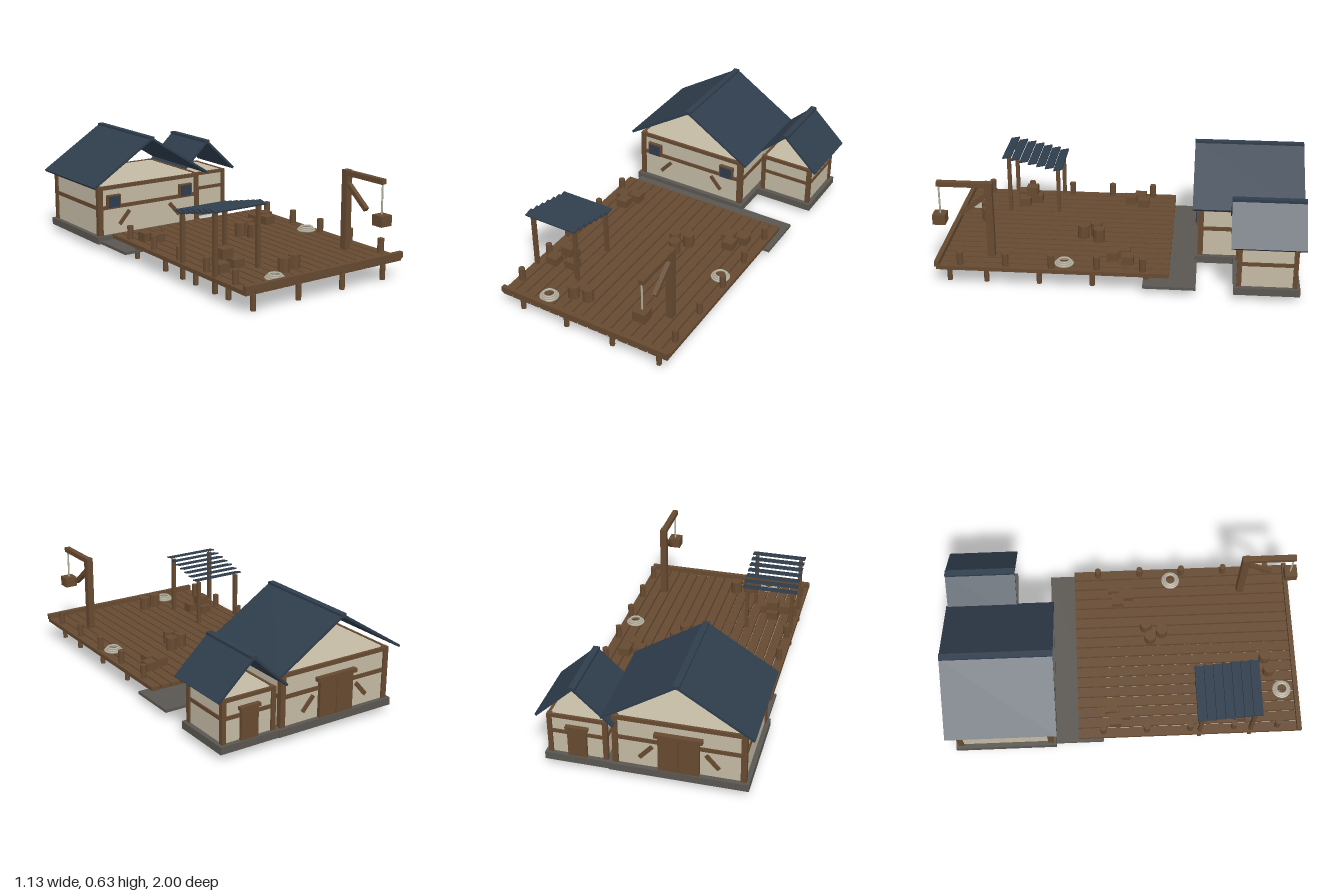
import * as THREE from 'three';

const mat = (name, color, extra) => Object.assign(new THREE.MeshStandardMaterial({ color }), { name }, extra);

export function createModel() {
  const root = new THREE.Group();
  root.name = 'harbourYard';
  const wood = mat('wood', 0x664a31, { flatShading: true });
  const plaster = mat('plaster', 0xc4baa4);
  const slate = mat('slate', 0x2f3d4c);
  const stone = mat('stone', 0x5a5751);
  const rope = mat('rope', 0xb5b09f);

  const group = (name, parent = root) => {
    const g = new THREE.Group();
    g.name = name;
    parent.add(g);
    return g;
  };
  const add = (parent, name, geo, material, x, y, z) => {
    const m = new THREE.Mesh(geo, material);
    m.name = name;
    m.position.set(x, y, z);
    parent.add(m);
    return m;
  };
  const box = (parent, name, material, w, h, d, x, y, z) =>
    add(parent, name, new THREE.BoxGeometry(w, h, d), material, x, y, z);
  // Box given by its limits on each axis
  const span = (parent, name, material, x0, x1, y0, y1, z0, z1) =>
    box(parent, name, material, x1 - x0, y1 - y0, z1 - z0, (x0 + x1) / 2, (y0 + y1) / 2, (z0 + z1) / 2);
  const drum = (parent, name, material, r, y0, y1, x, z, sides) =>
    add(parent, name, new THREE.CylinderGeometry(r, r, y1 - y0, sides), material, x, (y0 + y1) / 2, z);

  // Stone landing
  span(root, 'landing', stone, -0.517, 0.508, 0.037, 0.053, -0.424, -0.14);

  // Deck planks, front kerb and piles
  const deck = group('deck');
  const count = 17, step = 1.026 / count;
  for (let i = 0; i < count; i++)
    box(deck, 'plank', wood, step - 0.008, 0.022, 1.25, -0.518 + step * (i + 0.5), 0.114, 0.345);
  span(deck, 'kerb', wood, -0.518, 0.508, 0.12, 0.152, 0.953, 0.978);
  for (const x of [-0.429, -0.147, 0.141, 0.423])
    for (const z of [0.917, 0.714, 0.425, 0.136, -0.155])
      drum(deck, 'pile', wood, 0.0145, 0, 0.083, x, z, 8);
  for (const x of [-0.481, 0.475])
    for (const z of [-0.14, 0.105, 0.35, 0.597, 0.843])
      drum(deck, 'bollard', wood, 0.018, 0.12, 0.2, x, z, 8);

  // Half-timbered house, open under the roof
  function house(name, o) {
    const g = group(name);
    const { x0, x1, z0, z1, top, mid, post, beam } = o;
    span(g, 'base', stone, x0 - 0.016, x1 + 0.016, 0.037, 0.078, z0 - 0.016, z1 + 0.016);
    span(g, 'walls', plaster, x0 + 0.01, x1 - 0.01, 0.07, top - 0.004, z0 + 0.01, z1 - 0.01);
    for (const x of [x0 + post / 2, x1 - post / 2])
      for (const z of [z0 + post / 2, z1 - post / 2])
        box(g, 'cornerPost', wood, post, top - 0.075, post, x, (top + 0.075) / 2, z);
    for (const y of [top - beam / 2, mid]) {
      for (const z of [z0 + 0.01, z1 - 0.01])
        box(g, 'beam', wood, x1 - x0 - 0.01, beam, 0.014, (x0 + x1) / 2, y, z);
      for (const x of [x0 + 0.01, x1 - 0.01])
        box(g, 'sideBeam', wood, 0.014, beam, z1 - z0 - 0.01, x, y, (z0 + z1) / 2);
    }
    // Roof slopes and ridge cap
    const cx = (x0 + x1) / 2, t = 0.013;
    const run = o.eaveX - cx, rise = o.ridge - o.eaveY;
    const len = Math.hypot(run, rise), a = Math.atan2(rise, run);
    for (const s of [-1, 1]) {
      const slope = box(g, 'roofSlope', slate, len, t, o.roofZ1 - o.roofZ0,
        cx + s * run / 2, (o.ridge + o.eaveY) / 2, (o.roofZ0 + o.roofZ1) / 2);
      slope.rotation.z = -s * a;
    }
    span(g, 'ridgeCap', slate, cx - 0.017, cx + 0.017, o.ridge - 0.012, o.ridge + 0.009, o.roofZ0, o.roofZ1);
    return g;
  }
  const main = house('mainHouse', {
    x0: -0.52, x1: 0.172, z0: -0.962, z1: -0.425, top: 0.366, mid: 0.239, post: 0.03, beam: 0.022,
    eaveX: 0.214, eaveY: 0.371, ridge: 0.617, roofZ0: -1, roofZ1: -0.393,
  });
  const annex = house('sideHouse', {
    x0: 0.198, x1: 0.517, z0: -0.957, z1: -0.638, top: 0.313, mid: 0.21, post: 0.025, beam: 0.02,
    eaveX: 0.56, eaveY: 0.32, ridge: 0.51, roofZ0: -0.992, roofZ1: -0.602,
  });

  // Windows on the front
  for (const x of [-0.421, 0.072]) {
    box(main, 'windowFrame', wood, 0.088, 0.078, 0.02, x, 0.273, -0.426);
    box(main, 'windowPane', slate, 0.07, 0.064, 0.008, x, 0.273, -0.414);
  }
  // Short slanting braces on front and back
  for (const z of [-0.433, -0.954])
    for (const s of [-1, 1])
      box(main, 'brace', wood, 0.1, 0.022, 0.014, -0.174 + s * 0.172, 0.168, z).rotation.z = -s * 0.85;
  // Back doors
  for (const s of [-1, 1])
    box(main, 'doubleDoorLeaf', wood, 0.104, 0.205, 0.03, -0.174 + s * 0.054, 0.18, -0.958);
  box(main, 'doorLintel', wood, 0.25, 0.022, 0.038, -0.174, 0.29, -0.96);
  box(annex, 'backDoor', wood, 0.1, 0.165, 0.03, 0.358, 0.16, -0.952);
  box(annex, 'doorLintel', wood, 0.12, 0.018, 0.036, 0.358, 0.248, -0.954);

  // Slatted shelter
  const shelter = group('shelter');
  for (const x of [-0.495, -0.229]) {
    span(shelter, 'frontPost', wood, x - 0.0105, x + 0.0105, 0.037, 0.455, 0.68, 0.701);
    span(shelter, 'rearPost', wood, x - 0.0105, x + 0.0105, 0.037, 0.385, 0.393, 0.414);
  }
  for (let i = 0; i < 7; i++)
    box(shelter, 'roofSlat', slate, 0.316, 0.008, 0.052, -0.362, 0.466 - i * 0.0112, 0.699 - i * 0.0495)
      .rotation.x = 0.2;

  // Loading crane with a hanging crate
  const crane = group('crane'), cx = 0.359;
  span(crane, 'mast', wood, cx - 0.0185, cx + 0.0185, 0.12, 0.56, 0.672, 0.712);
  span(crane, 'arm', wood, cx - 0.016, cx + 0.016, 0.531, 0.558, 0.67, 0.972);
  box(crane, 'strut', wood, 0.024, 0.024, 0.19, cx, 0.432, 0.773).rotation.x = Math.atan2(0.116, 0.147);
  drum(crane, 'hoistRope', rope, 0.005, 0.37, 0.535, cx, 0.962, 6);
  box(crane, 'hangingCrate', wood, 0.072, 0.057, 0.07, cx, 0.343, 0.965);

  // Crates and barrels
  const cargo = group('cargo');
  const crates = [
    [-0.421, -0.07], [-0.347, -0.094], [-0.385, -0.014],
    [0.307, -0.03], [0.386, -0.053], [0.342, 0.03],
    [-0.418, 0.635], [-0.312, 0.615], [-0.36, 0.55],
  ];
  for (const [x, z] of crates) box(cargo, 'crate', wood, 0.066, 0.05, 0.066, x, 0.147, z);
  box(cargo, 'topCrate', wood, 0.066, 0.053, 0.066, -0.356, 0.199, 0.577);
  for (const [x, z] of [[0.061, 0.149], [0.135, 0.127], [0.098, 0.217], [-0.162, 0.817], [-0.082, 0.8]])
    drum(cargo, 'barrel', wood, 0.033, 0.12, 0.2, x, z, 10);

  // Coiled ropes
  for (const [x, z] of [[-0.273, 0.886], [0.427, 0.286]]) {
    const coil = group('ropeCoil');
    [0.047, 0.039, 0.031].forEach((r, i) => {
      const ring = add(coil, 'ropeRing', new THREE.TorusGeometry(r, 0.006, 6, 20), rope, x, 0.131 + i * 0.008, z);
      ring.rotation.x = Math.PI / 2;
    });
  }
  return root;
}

§ **WHAT TO PRODUCE**
Working from the material above, retype exactly the lines from the one with "on the front" through the one with "cx, 0.962, 6);", both included, and only those lines.

§ **SOLUTION TO THE PROBLEM**
  // Windows on the front
  for (const x of [-0.421, 0.072]) {
    box(main, 'windowFrame', wood, 0.088, 0.078, 0.02, x, 0.273, -0.426);
    box(main, 'windowPane', slate, 0.07, 0.064, 0.008, x, 0.273, -0.414);
  }
  // Short slanting braces on front and back
  for (const z of [-0.433, -0.954])
    for (const s of [-1, 1])
      box(main, 'brace', wood, 0.1, 0.022, 0.014, -0.174 + s * 0.172, 0.168, z).rotation.z = -s * 0.85;
  // Back doors
  for (const s of [-1, 1])
    box(main, 'doubleDoorLeaf', wood, 0.104, 0.205, 0.03, -0.174 + s * 0.054, 0.18, -0.958);
  box(main, 'doorLintel', wood, 0.25, 0.022, 0.038, -0.174, 0.29, -0.96);
  box(annex, 'backDoor', wood, 0.1, 0.165, 0.03, 0.358, 0.16, -0.952);
  box(annex, 'doorLintel', wood, 0.12, 0.018, 0.036, 0.358, 0.248, -0.954);

  // Slatted shelter
  const shelter = group('shelter');
  for (const x of [-0.495, -0.229]) {
    span(shelter, 'frontPost', wood, x - 0.0105, x + 0.0105, 0.037, 0.455, 0.68, 0.701);
    span(shelter, 'rearPost', wood, x - 0.0105, x + 0.0105, 0.037, 0.385, 0.393, 0.414);
  }
  for (let i = 0; i < 7; i++)
    box(shelter, 'roofSlat', slate, 0.316, 0.008, 0.052, -0.362, 0.466 - i * 0.0112, 0.699 - i * 0.0495)
      .rotation.x = 0.2;

  // Loading crane with a hanging crate
  const crane = group('crane'), cx = 0.359;
  span(crane, 'mast', wood, cx - 0.0185, cx + 0.0185, 0.12, 0.56, 0.672, 0.712);
  span(crane, 'arm', wood, cx - 0.016, cx + 0.016, 0.531, 0.558, 0.67, 0.972);
  box(crane, 'strut', wood, 0.024, 0.024, 0.19, cx, 0.432, 0.773).rotation.x = Math.atan2(0.116, 0.147);
  drum(crane, 'hoistRope', rope, 0.005, 0.37, 0.535, cx, 0.962, 6);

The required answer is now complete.